Here’s what I see…
I see adults walking into the library program room side-by-side with their curious children. “Welcome!” I say. “Here’s what we’re doing, but it’s totally okay if your kid takes it in another direction.” There’s a sense of relief as they sit down and their children unapologetically dive in. No wrong direction, lots of possibilities. The anxiety subsides. They are not nearly finished with their investigations when I regretfully say that we’ve gone way over time and it’s time to wrap things up.
I see small children pulled in by sophisticated mathematical / rotational designs, investigating and highlighting structure, shape, and pattern as they outline and color. We’re working with number and shape, and there’s lots to investigate.
I see parents playing around — dude! The dad just made a dinosaur…with teeth! And the mom with a five year old just made a 3D asterisk 12 star! And I think to myself, “I’m glad I didn’t put out the illustrations of Platonic solids because just LOOK at what they’re making!
I see what I am coming to understand as a universal kid interpretation of a mathematical star — a circle divided by lines. I’ve seen it now a bunch of times and I find it FASCINATING.
I notice that a two-dimensional straw design morphs into a 3D “Dr. Seuss house with smoke coming out of the chimney.”
I see a kid get up and get some scissors to make his vision of a rocket a reality. Was not at all satisfied with the status quo of 3″ straw lengths. Good for him!
I see people focused…on making, on expressing ideas, even the two year old who is forging ahead on her road.
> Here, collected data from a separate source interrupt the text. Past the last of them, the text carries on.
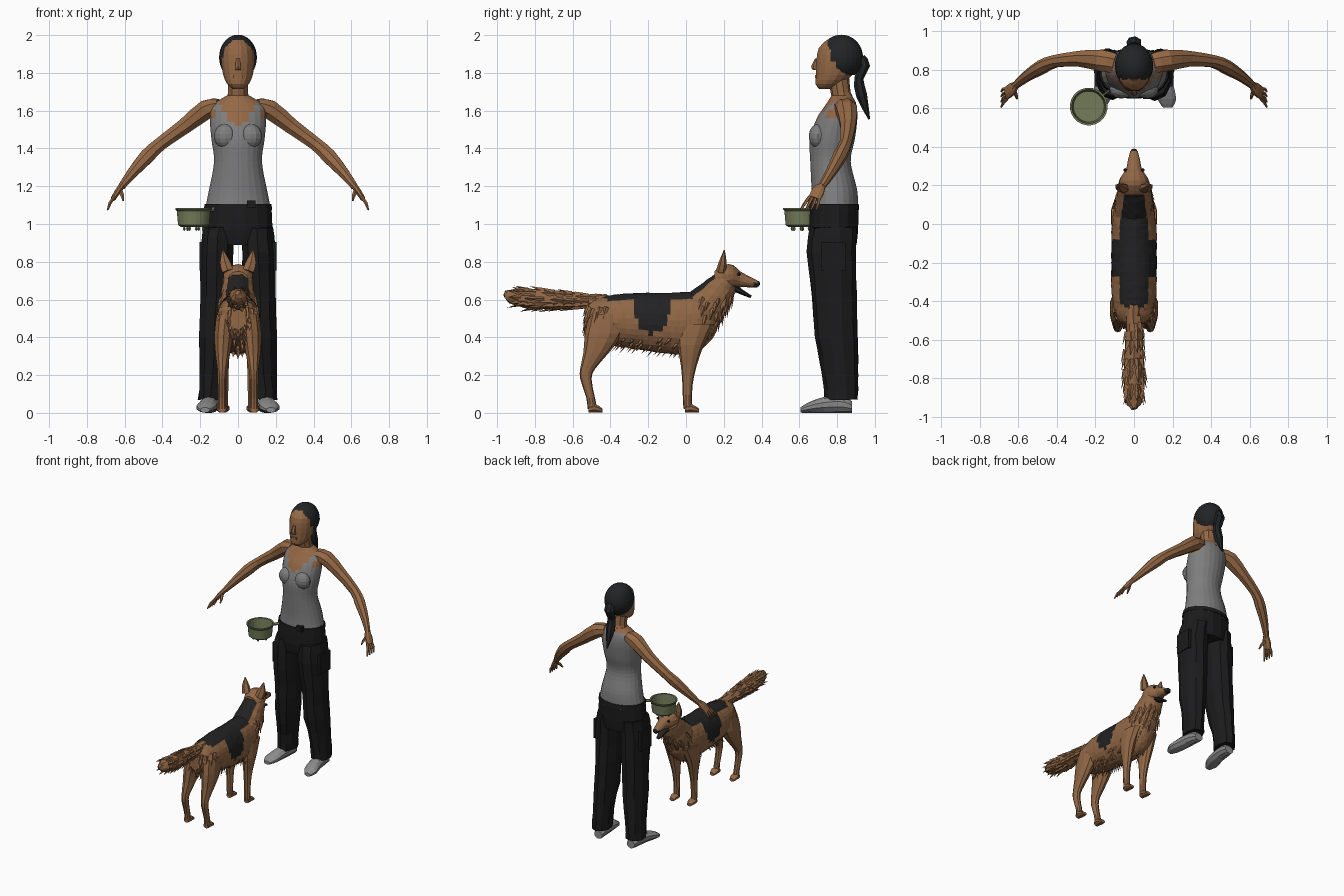
import bpy, bmesh, math, random
from mathutils import Vector, Matrix

random.seed(4)
default = bpy.data.objects.get("Cube")
if default:
    bpy.data.objects.remove(default)

X, Y, Z = Vector((1, 0, 0)), Vector((0, 1, 0)), Vector((0, 0, 1))


def material(name, r, g, b):
    m = bpy.data.materials.new(name)
    m.use_nodes = True
    m.diffuse_color = (r, g, b, 1)
    m.node_tree.nodes["Principled BSDF"].inputs["Base Color"].default_value = (r, g, b, 1)
    return m


skin = material("brown skin", .30, .14, .06)
fur = material("tan fur", .28, .135, .06)
black_fur = material("black fur", .016, .016, .016)
hair_black = material("black hair", .016, .017, .018)
shirt = material("grey shirt", .21, .21, .215)
cloth = material("black cloth", .011, .011, .012)
shoe_grey = material("shoe grey", .26, .26, .26)
green = material("olive enamel", .17, .20, .10)


def finish(name, bm, mats, rule=None, jitter=0):
    bmesh.ops.recalc_face_normals(bm, faces=bm.faces)
    if rule:
        for f in bm.faces:
            f.material_index = int(rule(f.calc_center_median()))
    for v in bm.verts:
        v.co += Vector([random.uniform(-jitter, jitter) for _ in range(3)])
    mesh = bpy.data.meshes.new(name)
    bm.to_mesh(mesh)
    bm.free()
    for m in mats:
        mesh.materials.append(m)
    ob = bpy.data.objects.new(name, mesh)
    bpy.context.scene.collection.objects.link(ob)
    return ob


def spline(keys, steps):
    """Smooth curve through keys of any size."""
    out, last = [], len(keys) - 1
    for i in range(last):
        a, b, c, d = (keys[max(0, min(last, j))] for j in range(i - 1, i + 3))
        for s in range(steps):
            t = s / steps
            out.append([q + t / 2 * (r - p + t * (2 * p - 5 * q + 4 * r - w + t * (3 * q - p - 3 * r + w)))
                        for p, q, r, w in zip(a, b, c, d)])
    return out + [keys[-1]]


def loft(name, keys, mats, sides=10, steps=2, wide=X, axis=None, rule=None, jitter=0):
    """Skin over ellipses; each key is x, y, z, half width, half depth."""
    bm = bmesh.new()
    rows = spline(keys, steps)
    pts = [Vector(k[:3]) for k in rows]
    rings = []
    for i, k in enumerate(rows):
        d = axis or (pts[min(i + 1, len(pts) - 1)] - pts[max(i - 1, 0)]).normalized()
        w = (wide - d * wide.dot(d)).normalized()
        h = d.cross(w)
        angles = [math.tau * (j + .5) / sides for j in range(sides)]
        rings.append([bm.verts.new(pts[i] + w * k[3] * math.cos(a) + h * k[4] * math.sin(a)) for a in angles])
    for a, b in zip(rings, rings[1:]):
        for j in range(sides):
            n = (j + 1) % sides
            bm.faces.new((a[j], a[n], b[n], b[j]))
    bm.faces.new(rings[0])
    bm.faces.new(rings[-1])
    return finish(name, bm, mats, rule, jitter)


def ball(name, loc, size, mat, drop=None, segs=12):
    bm = bmesh.new()
    bmesh.ops.create_uvsphere(bm, u_segments=segs, v_segments=segs * 3 // 4, radius=1,
                              matrix=Matrix.Translation(loc) @ Matrix.Diagonal((*size, 1)))
    if drop:
        gone = [f for f in bm.faces if drop(f.calc_center_median())]
        bmesh.ops.delete(bm, geom=gone, context="FACES")
    return finish(name, bm, [mat])


def box(name, loc, size, mat):
    bm = bmesh.new()
    bmesh.ops.create_cube(bm, size=1, matrix=Matrix.Translation(loc) @ Matrix.Diagonal((*size, 1)))
    return finish(name, bm, [mat])


def tufts(name, host, count, length, keep, drift, mat):
    """Thin pointed locks lying on chosen faces of a part."""
    bm = bmesh.new()
    faces = [f for f in host.data.polygons if keep(f.center)]
    for f in random.choices(faces, k=count):
        flow = (drift + f.normal * .35).normalized()
        side = f.normal.cross(flow).normalized() * length * .3
        base = f.center - flow * length * .4
        tip = bm.verts.new(f.center + flow * length * random.uniform(.5, 1))
        foot = [bm.verts.new(p) for p in (base + side, base - side, base + f.normal * length * .25)]
        for j in range(3):
            bm.faces.new((foot[j], foot[(j + 1) % 3], tip))
    finish(name, bm, [mat])


# Torso with a scooped top and bare shoulders
def bare(c):
    scoop = c.y < .8 and c.z > 1.52 + 12 * c.x ** 2
    armhole = c.z > 1.56 and abs(c.x) > .125
    return c.z > 1.65 or scoop or armhole


loft("torso", [(0, .785, 1.07, .178, .128), (0, .785, 1.18, .155, .122), (0, .765, 1.33, .128, .108),
               (0, .775, 1.45, .142, .12), (0, .80, 1.56, .15, .108), (0, .82, 1.63, .135, .082),
               (0, .825, 1.68, .06, .055)], [shirt, skin], 24, 5, axis=Z, rule=bare)
loft("neck", [(0, .84, 1.62, .075, .065), (0, .82, 1.69, .056, .052), (0, .805, 1.80, .056, .058)], [skin])

# Head, face and hair
loft("head", [(0, .735, 1.715, .028, .03), (0, .755, 1.74, .058, .07), (0, .785, 1.79, .080, .098),
              (0, .80, 1.86, .089, .112), (0, .81, 1.93, .083, .11), (0, .815, 1.975, .05, .07)],
     [skin], 16, 2, axis=Z)
loft("nose", [(0, .695, 1.875, .011, .012), (0, .685, 1.835, .017, .022), (0, .69, 1.815, .02, .018)],
     [skin], 6, axis=Z)
box("lips", (0, .695, 1.78), (.045, .024, .018), skin)
ball("hair", (0, .822, 1.882), (.1, .115, .12), hair_black, segs=24,
     drop=lambda c: c.y < .79 and c.z < 1.925 + .25 * c.x + .1 * (.75 - c.y) - max(0, c.y - .74) * 2
     or c.z < 1.785)
loft("ponytail", [(0, .925, 1.88, .03, .025), (0, .945, 1.84, .04, .03), (0, .915, 1.77, .03, .025),
                  (0, .93, 1.68, .034, .03), (0, .97, 1.555, .004, .005)], [hair_black], 7)

# Trousers, belt and shoes
loft("trouser_hips", [(0, .785, .89, .17, .12), (0, .782, .97, .186, .132), (0, .785, 1.09, .18, .13)],
     [cloth], 16, axis=Z)
loft("belt", [(0, .785, 1.075, .184, .134), (0, .785, 1.105, .181, .132)], [cloth], 16, 1, axis=Z)
box("belt_buckle", (.07, .664, 1.105), (.045, .03, .04), cloth)
for s, side in ((1, "left"), (-1, "right")):
    loft(side + "_trouser_leg", [(s * .1, .78, .98, .088, .125), (s * .11, .772, .85, .093, .13),
                                 (s * .115, .785, .62, .088, .118), (s * .125, .795, .4, .083, .112),
                                 (s * .138, .815, .2, .068, .095), (s * .145, .82, .07, .068, .088)],
         [cloth], 10, 2, axis=Z, jitter=.004)
    box(side + "_pocket", (s * .19, .78, .83), (.03, .13, .15), cloth)
    loft(side + "_shoe", [(s * .14, .88, .03, .035, .03), (s * .145, .83, .045, .045, .045),
                          (s * .155, .73, .042, .05, .042), (s * .17, .65, .028, .052, .028),
                          (s * .175, .605, .015, .025, .014)], [shoe_grey], 10, 2, axis=-Y)
    ball(side + "_bust", (s * .066, .70, 1.465), (.062, .05, .065), shirt)

    # Arm, palm and fingers
    loft(side + "_arm", [(s * .10, .835, 1.625, .055, .04), (s * .17, .85, 1.605, .06, .055),
                         (s * .28, .858, 1.52, .044, .045), (s * .41, .845, 1.425, .034, .038),
                         (s * .48, .815, 1.36, .038, .042), (s * .56, .765, 1.27, .028, .03),
                         (s * .615, .72, 1.2, .02, .02)], [skin], 8, 2, wide=Y)
    loft(side + "_palm", [(s * .612, .722, 1.205, .02, .018), (s * .635, .70, 1.175, .035, .017),
                          (s * .66, .68, 1.135, .034, .014)], [skin], 8, 2, wide=Y)
    for i in range(4):
        o = (i - 1.5) * .017
        loft(f"{side}_finger_{i + 1}", [(s * .655, .68 + o, 1.145, .009, .009),
                                        (s * .678, .665 + o * 1.4, 1.11, .009, .009),
                                        (s * .69, .648 + o * 1.6, 1.075, .005, .005)], [skin], 5, 1, wide=Y)
    loft(side + "_thumb", [(s * .625, .70, 1.18, .013, .013), (s * .612, .67, 1.15, .01, .01),
                           (s * .608, .65, 1.125, .005, .005)], [skin], 5, 1, wide=Y)

# Open pot: one turned profile with an inner wall
pot = (-.235, .61)
loft("pot", [(*pot, z, r, r) for z, r in ((.985, .07), (.995, .083), (1.07, .09), (1.078, .098), (1.086, .098),
                                         (1.084, .088), (1.0, .08), (.998, .02))], [green], 24, 1, axis=Z)
loft("pot_handle", [(-.165, .665, 1.075, .012, .006), (-.12, .70, 1.08, .012, .006)], [green], 6, 1, wide=Z)
for i in range(6):
    ball(f"pot_stud_{i + 1}", (pot[0] + .05 * math.cos(i), pot[1] + .05 * math.sin(i), .975),
         (.008, .008, .012), green, segs=6)


# Dog body with a dark saddle
def saddle(c):
    top = -.44 < c.y < .06 and c.z > .598 and abs(c.x) < .04 + max(0, c.y + .44)
    return top or ((c.y + .18) / .1) ** 2 + ((c.z - .585) / .165) ** 2 < 1


body = loft("dog_body", [(0, y, z, w, h) for y, z, w, h in (
    (-.535, .50, .04, .06), (-.48, .495, .095, .11), (-.38, .49, .115, .135), (-.25, .485, .118, .15),
    (-.1, .475, .118, .16), (0, .475, .115, .165), (.09, .49, .1, .145), (.15, .50, .065, .09),
    (.17, .50, .02, .03))], [fur, black_fur], 32, 6, axis=Y, rule=saddle, jitter=.002)
neck = loft("dog_neck", [(0, .03, .49, .1, .125), (0, .10, .555, .1, .115), (0, .165, .635, .088, .092),
                         (0, .215, .70, .078, .07)], [fur, black_fur], 18, 4, jitter=.003,
            rule=lambda c: abs(c.x) < .05 and c.z > .56 + c.y * .9 and c.y < .15)

# Dog head
loft("dog_head", [(0, .15, .70, .055, .05), (0, .20, .715, .08, .07), (0, .25, .72, .066, .062),
                  (0, .285, .708, .042, .043), (0, .33, .695, .033, .03), (0, .378, .682, .02, .019)],
     [fur, black_fur], 14, 2, axis=Y, rule=lambda c: c.y > .35 and c.z < .69)
loft("dog_jaw", [(0, .25, .665, .04, .022), (0, .30, .637, .027, .014), (0, .345, .614, .014, .008)],
     [black_fur], 8)
ball("dog_nose", (0, .378, .684), (.018, .014, .016), black_fur, segs=8)
for s, side in ((1, "left"), (-1, "right")):
    ball(f"dog_{side}_eye", (s * .046, .28, .735), (.01, .01, .009), black_fur, segs=6)
    loft(f"dog_{side}_ear", [(s * .055, .185, .75, .034, .026), (s * .07, .195, .80, .03, .02),
                             (s * .08, .203, .862, .003, .003)], [fur], 6, 2)
    loft(f"dog_{side}_front_leg", [(s * .07, .05, .47, .05, .10), (s * .08, .025, .36, .042, .07),
                                   (s * .077, .015, .25, .03, .042), (s * .075, .008, .15, .025, .027),
                                   (s * .075, .008, .05, .024, .024), (s * .075, .015, .02, .024, .026)],
         [fur], 10, 2, axis=-Z)
    loft(f"dog_{side}_hind_leg", [(s * .065, -.42, .52, .05, .09), (s * .075, -.435, .42, .052, .1),
                                  (s * .08, -.475, .32, .042, .068), (s * .083, -.52, .235, .028, .04),
                                  (s * .085, -.53, .18, .024, .03), (s * .085, -.505, .08, .022, .023),
                                  (s * .085, -.495, .02, .024, .026)], [fur], 10, 2, axis=-Z)
    for part, x, y in (("front", .075, .03), ("hind", .085, -.48)):
        loft(f"dog_{side}_{part}_paw", [(s * x, y - .035, .02, .022, .02), (s * x, y, .024, .032, .024),
                                        (s * x, y + .038, .012, .02, .012)], [fur], 8, 2, axis=Y)

# Bushy tail and shaggy locks
tail = loft("dog_tail", [(0, -.42, .59, .035, .035), (0, -.52, .595, .038, .035), (0, -.65, .595, .05, .045),
                         (0, -.80, .602, .056, .055), (0, -.91, .615, .046, .045), (0, -.96, .635, .012, .015)],
            [fur], 10, 3, jitter=.005)
tufts("tail_locks", tail, 110, .06, lambda c: -.91 < c.y < -.5, -Y, fur)
tufts("belly_locks", body, 60, .05, lambda c: c.z < .39 and c.y < .08, -Y * .6 - Z * .5, fur)
tufts("chest_locks", neck, 70, .055, lambda c: c.z < .6 and c.y > .08, -Z - Y * .3, fur)
tufts("rump_locks", body, 50, .05, lambda c: c.y < -.42 and c.z < .55, -Z - Y * .2, fur)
And another dinosaur with a spiky tail, from a three year old. And lots of conversations — the room is humming. And a sense of calm and focus.
That’s what I see.